But let's says there's no absolutely firm "point" to life, and instead, living life is simply its own reward and/or punishment depending on how one's life is going. In terms of "one's life" that may sound selfish but there's also more to being a "self" than one realizes, since it's difficult to avoid thinking in terms of things larger than one's own life, including contemplating the lives of those around us and the future of our species. We each have to learn language and culture from those who lived before us. We are defined by others and then we grow to a place where we help define others, even help direct our species's future. And many people find pleasure in such thoughts.

As an agnostic I hope there is some point. But even if it's just a matter of being a member of a social species, it's difficult for most of us to avoid being born, breathing, breeding, interacting, agreeing, disagreeing, discussing whatever is discussable, including many things that are imaginary.

That's life.

While others claim to have found absolute truth and answers. And that's life for them. Though I suspect such folks hold so tightly to their particular religious doctines and dogmas because they too have uncertainties.

Edwardtbabinski said...

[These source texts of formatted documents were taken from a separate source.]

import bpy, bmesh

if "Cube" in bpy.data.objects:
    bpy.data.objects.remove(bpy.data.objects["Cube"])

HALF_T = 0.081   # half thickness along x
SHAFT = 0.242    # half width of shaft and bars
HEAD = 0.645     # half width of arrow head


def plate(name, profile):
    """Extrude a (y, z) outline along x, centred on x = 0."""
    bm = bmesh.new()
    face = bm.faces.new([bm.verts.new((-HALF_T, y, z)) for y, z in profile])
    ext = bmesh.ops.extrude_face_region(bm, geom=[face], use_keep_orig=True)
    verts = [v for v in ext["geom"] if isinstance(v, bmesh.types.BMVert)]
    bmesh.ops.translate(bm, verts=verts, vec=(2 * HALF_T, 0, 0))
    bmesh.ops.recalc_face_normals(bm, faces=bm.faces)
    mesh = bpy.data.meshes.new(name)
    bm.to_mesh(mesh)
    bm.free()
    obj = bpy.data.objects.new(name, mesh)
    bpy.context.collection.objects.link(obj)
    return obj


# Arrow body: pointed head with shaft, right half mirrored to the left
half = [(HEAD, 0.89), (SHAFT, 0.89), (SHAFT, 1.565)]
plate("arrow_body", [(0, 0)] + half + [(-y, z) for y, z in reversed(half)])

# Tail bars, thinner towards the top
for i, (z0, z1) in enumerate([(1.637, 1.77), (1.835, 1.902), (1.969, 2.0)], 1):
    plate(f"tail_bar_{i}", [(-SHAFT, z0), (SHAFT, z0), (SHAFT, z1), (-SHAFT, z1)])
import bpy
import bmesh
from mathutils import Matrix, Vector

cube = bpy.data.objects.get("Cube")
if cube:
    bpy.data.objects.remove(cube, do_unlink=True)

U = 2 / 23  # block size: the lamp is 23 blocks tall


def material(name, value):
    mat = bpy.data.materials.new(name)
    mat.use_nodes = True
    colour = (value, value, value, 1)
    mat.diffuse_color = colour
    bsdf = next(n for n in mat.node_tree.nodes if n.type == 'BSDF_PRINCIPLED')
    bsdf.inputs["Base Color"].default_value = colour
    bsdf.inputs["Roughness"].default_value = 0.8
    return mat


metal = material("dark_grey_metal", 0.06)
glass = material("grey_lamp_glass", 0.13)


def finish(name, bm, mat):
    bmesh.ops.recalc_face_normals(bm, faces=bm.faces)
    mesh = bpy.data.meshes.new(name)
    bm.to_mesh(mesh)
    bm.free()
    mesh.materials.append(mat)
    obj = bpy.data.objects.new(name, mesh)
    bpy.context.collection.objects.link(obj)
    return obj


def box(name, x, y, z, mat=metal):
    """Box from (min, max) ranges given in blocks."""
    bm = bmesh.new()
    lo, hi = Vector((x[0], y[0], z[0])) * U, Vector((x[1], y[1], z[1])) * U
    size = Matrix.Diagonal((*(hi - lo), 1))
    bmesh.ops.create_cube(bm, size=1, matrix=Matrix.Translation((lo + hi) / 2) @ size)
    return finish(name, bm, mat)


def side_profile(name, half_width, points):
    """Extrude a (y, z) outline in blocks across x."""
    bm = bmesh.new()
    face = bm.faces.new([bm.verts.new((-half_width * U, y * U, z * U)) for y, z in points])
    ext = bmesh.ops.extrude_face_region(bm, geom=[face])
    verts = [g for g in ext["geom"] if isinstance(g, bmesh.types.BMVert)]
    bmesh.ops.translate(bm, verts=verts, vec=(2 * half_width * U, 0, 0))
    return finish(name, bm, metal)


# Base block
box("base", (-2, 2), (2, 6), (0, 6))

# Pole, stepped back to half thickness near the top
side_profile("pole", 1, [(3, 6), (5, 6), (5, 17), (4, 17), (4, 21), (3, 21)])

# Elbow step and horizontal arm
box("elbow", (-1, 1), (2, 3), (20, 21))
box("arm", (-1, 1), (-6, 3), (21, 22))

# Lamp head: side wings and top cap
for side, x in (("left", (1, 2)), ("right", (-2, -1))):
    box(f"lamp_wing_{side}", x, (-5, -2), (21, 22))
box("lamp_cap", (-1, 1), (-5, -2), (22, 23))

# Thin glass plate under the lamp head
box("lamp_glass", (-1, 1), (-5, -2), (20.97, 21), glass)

Hi Stan, I think there's already plenty of Christians out there debunking each other's Scriptural viewpoints. Both Zondervan and Intervarsity continue adding to their "viewpoints" series (that begin with the title, "Two Views On... Three Views On... Four Views On... even Five Views On...). So there are a variety of beliefs and biblical interpretations among Christians. Check out the series via amazon.com searches using the publisher's names, and the "Views On" titles I suggested.

A number of very active Christian bloggers have debated each other, either Protestant vs. Protestant o or Catholic vs. Protestant. Check out the blogs of Dave Armstrong, Catholic apologist, Victor Reppert, Anglican?, Steve Hays & Paul Manata, Calvinist Reformed. Though even J.P. Holding, a moderate Evangelical when it comes to "hell," but an inerrantist in most other matters, has gotten into it with two Reformed apologists, James White and Steve Hays. Personally, I'd like to see Holding vs. Armstrong on Catholicism vs. Protestantism. *smile*

Jeffrey Amos said...


I absolutely agree. I guess my satirical defense was convincing enough that you thought I was serious...